(Data entries)
________

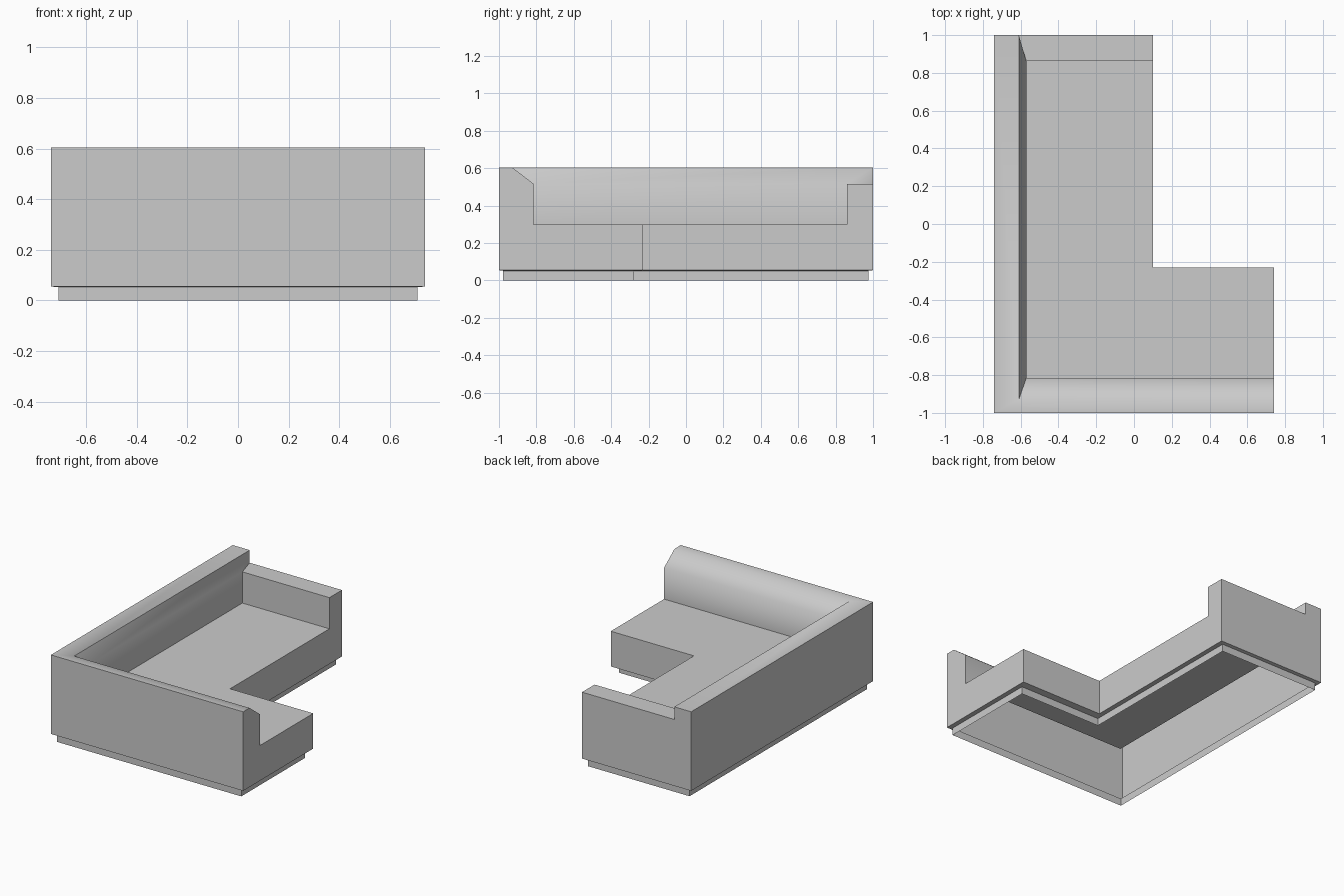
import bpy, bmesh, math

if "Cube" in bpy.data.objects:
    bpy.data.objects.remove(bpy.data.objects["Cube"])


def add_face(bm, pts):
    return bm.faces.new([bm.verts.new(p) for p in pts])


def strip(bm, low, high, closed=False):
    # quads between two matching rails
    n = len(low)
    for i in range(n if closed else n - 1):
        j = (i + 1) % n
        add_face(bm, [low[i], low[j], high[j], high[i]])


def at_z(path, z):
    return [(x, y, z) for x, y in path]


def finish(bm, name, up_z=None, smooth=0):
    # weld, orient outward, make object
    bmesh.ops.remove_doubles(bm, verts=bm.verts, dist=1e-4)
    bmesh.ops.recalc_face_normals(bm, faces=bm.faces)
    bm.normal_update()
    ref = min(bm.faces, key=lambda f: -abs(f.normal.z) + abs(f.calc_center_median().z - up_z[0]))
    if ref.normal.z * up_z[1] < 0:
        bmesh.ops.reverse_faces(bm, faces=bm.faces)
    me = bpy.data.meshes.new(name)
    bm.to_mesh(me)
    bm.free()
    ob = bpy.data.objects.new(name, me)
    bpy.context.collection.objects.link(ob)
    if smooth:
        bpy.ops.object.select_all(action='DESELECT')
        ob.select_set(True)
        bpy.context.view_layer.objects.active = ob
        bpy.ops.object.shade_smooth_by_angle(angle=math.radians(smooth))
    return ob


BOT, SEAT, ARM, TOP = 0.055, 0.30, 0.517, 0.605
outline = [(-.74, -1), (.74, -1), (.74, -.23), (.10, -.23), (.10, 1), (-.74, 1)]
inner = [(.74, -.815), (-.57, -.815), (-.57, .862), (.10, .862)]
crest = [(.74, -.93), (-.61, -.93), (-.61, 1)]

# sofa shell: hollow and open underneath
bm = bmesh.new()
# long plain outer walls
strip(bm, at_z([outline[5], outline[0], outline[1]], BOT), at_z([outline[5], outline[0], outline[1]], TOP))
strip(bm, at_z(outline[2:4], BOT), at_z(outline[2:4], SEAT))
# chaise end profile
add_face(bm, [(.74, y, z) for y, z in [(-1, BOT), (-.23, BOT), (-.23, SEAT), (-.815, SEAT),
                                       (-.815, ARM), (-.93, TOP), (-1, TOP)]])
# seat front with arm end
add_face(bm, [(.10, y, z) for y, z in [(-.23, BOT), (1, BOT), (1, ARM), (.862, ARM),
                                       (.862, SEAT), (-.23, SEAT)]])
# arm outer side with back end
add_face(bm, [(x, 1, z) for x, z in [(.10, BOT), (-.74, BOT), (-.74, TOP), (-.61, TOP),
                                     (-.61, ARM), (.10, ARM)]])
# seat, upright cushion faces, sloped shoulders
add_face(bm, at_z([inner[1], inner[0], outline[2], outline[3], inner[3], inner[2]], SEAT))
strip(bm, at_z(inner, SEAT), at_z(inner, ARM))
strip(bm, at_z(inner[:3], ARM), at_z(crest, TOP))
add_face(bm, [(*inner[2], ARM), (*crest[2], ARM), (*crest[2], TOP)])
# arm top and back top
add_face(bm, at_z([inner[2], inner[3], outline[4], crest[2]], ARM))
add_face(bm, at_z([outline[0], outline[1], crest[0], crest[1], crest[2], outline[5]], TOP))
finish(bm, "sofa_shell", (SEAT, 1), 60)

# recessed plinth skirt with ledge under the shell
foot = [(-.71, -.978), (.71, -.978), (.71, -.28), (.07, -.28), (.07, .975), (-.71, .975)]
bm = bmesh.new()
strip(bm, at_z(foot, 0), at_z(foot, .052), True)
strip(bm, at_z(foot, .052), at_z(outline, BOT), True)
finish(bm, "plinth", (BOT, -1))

________

• Problem to work on:
Write out the lines of the records exactly, starting at the one holding "# arm top and back top" and ending with the last line, and include no others.

• Written solution:
# arm top and back top
add_face(bm, at_z([inner[2], inner[3], outline[4], crest[2]], ARM))
add_face(bm, at_z([outline[0], outline[1], crest[0], crest[1], crest[2], outline[5]], TOP))
finish(bm, "sofa_shell", (SEAT, 1), 60)

# recessed plinth skirt with ledge under the shell
foot = [(-.71, -.978), (.71, -.978), (.71, -.28), (.07, -.28), (.07, .975), (-.71, .975)]
bm = bmesh.new()
strip(bm, at_z(foot, 0), at_z(foot, .052), True)
strip(bm, at_z(foot, .052), at_z(outline, BOT), True)
finish(bm, "plinth", (BOT, -1))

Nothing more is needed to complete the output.